A short while ago, I mentioned my once-a-spring visit to a certain roadside ditch to witness the Chorus Frog “show.” As usual, it turned out to be quite a demonstration of amphibious lust and loquaciousness and I was not disappointed. In fact, the addition of Wood Frog activity to the fray made it all that much more interesting. I felt like I was missing a part of the picture, however. All that “Creeking” and “Clucking” was geared to reproduction and I had yet to see any of the fruits of that singing – aka egg masses. This was primarily because of my timing. So, I decided to make my once-a-spring endeavor into a twice-a-spring thing and return to the dance floor at mid-dance.
Frog eggs vary in appearance depending on species. The individual eggs are always enclosed in clear gelatin packages but they can be arranged into big globs, small clusters, or even clusters of globs. Toads lay their eggs in long strings which look like old fashioned dime store dot candies. Some of these frog egg clusters are adhered to sticks and submerged grass stems while others are allowed to float at the surface. Putting the right egg to the right frog is a matter of knowing the right checklist, although it can be difficult. When salamanders are in the neighborhood, things can be very mixed up indeed. In the case of my ditch, the challenge wasn’t too great because only Chorus and Wood Frogs hang out there and their egg masses are quite different from one another.
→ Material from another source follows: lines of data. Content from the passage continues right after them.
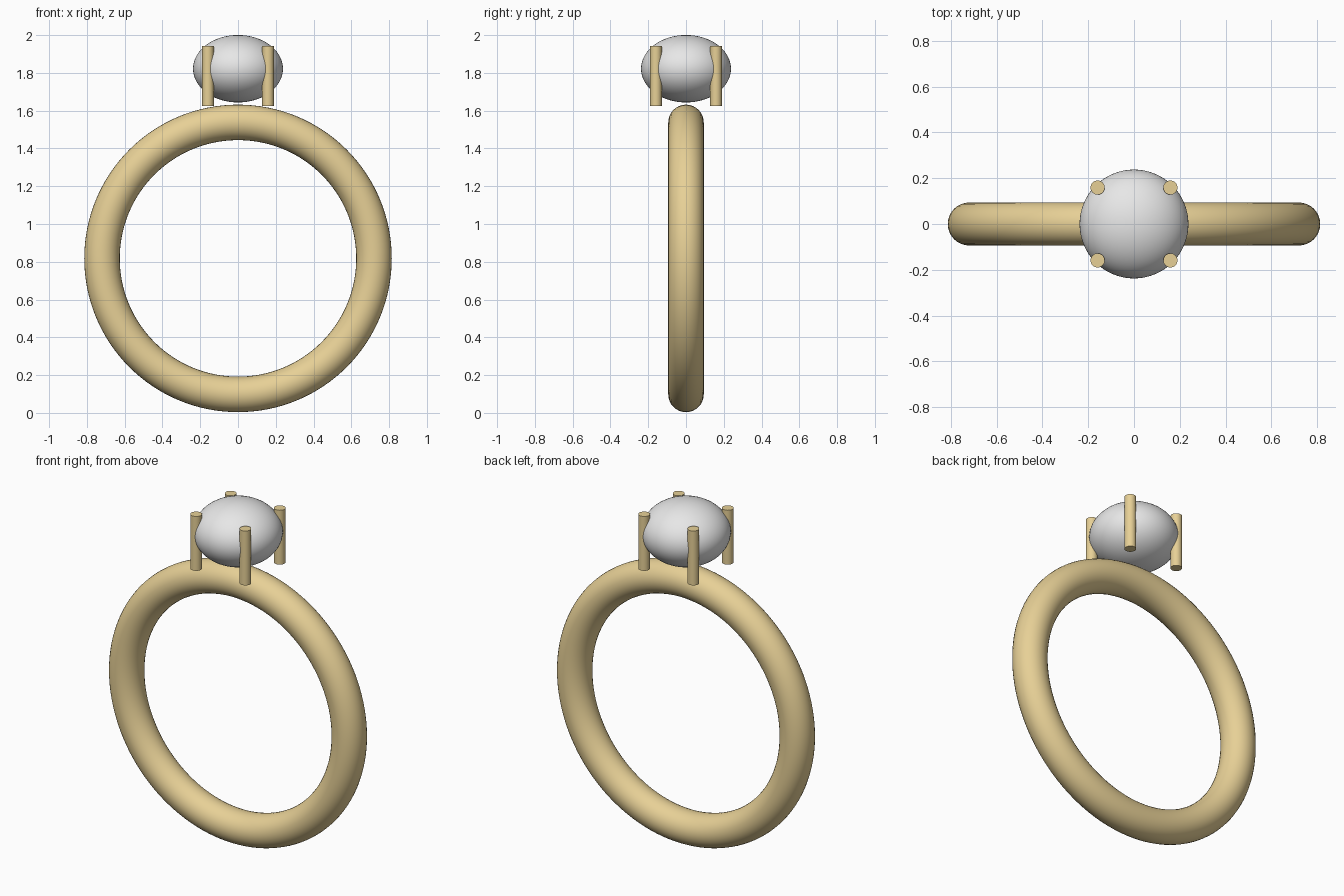
import bpy
import math

cube = bpy.data.objects.get("Cube")
if cube:
    bpy.data.objects.remove(cube, do_unlink=True)


def make_material(name, colour):
    mat = bpy.data.materials.new(name)
    mat.use_nodes = True
    mat.diffuse_color = colour
    mat.node_tree.nodes["Principled BSDF"].inputs["Base Color"].default_value = colour
    return mat


def finish(name, mat):
    """Name, colour and smooth the object just added."""
    obj = bpy.context.object
    obj.name = name
    obj.data.materials.append(mat)
    bpy.ops.object.shade_smooth_by_angle(angle=math.radians(40))
    return obj


gold = make_material("pale gold", (0.81, 0.64, 0.31, 1))
stone = make_material("white stone", (0.8, 0.8, 0.8, 1))

# Band, standing upright and facing the front
bpy.ops.mesh.primitive_torus_add(
    major_radius=0.72, minor_radius=0.094, major_segments=128, minor_segments=32,
    location=(0, 0, 0.818), rotation=(math.pi / 2, 0, 0))
finish("band", gold)

# Flattened round gem above the band
bpy.ops.mesh.primitive_uv_sphere_add(
    segments=64, ring_count=32, radius=0.238, location=(0, 0, 1.822))
bpy.context.object.scale.z = 0.75
finish("gem", stone)

# Four straight prongs gripping the gem
for side, x in (("right", -0.159), ("left", 0.159)):
    for end, y in (("front", -0.159), ("back", 0.159)):
        bpy.ops.mesh.primitive_cylinder_add(
            vertices=32, radius=0.031, depth=0.318, location=(x, y, 1.783))
        finish(f"prong_{end}_{side}", gold)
Locating the Wood Frog eggs proved to be a simple task. These creatures tend to lay their egg masses into communal nurseries. Generally when you find one cluster you’ll find many. There were two such nursery clusters in the deepest part of the ditch. The larger aggregation, consisting of about 18-20 clusters, was “guarded” by a female wood frog who hovered over the spot like a mother hen (see beginning photo and above). In truth, there is no egg defense or brooding going on, but it was almost as if she were admiring her creation. If you look closely you’ll see that she is proudly pointing to the third bunch from the left (don’t look too closely, now). You don’t have to look that hard to notice that a few of the clusters are actually floating at the surface. Eventually all of them will do so.
According to the literature, there is an average of 1,000 eggs in per Wood Frog egg cluster but these clusters appeared to be a bit shy of the average. The individual eggs are about ½ inch in diameter- including a clear envelope and a tiny black and white embryo. They adhere to each other without the benefit of an additional gelatin coating holding them together. When first laid, the round egg mass is about the size of a ping pong ball but it soon expands to soft ball size as water is absorbed. I gently cradled one of the masses in my palm to get a better view (see below). As you can see this particular clutch was about ready to hatch. It only takes about 10 days to emerge when the weather is warm and I’ll bet this bunch was on its ninth and 3/4 day. Some of the tiny tadpoles were already free of their egg capsule.
Finding one of the Chorus Frog egg clusters proved to be much more of a challenge. Though they perform in communal singing groups, Chorus Frogs prefer to lay their eggs in small solitary clusters stuck onto submerged grass stems. A female (see here) will lay dozens of separate clusters in dozens of separate places. It took a few minutes of re-focusing before I spotted my first cluster (see below).
These delicate masses only contained around 75-100 seed-like eggs apiece and were cylindrical in shape. They probably measured about 1 by 3 inches but, admittedly, measuring a glob of jelly is a difficult task. When placed in the palm, the masses become shapeless although the embryos became clearly outlined within (see here). Judging by the advanced state of the tadpoles in the one cluster I was able to pull within reach, they too were about 7 or 8 days along.
I elected to take one of the clusters home in a take-out bag (see below) and watch their further development. A few of the tadpoles started hatching out later that day and the whole brood was out by the following afternoon. I was now the proud father and choir director for a clutch of very tiny Chorus Frog tadpoles. I’ll send baby pictures as soon as they are big enough to smile.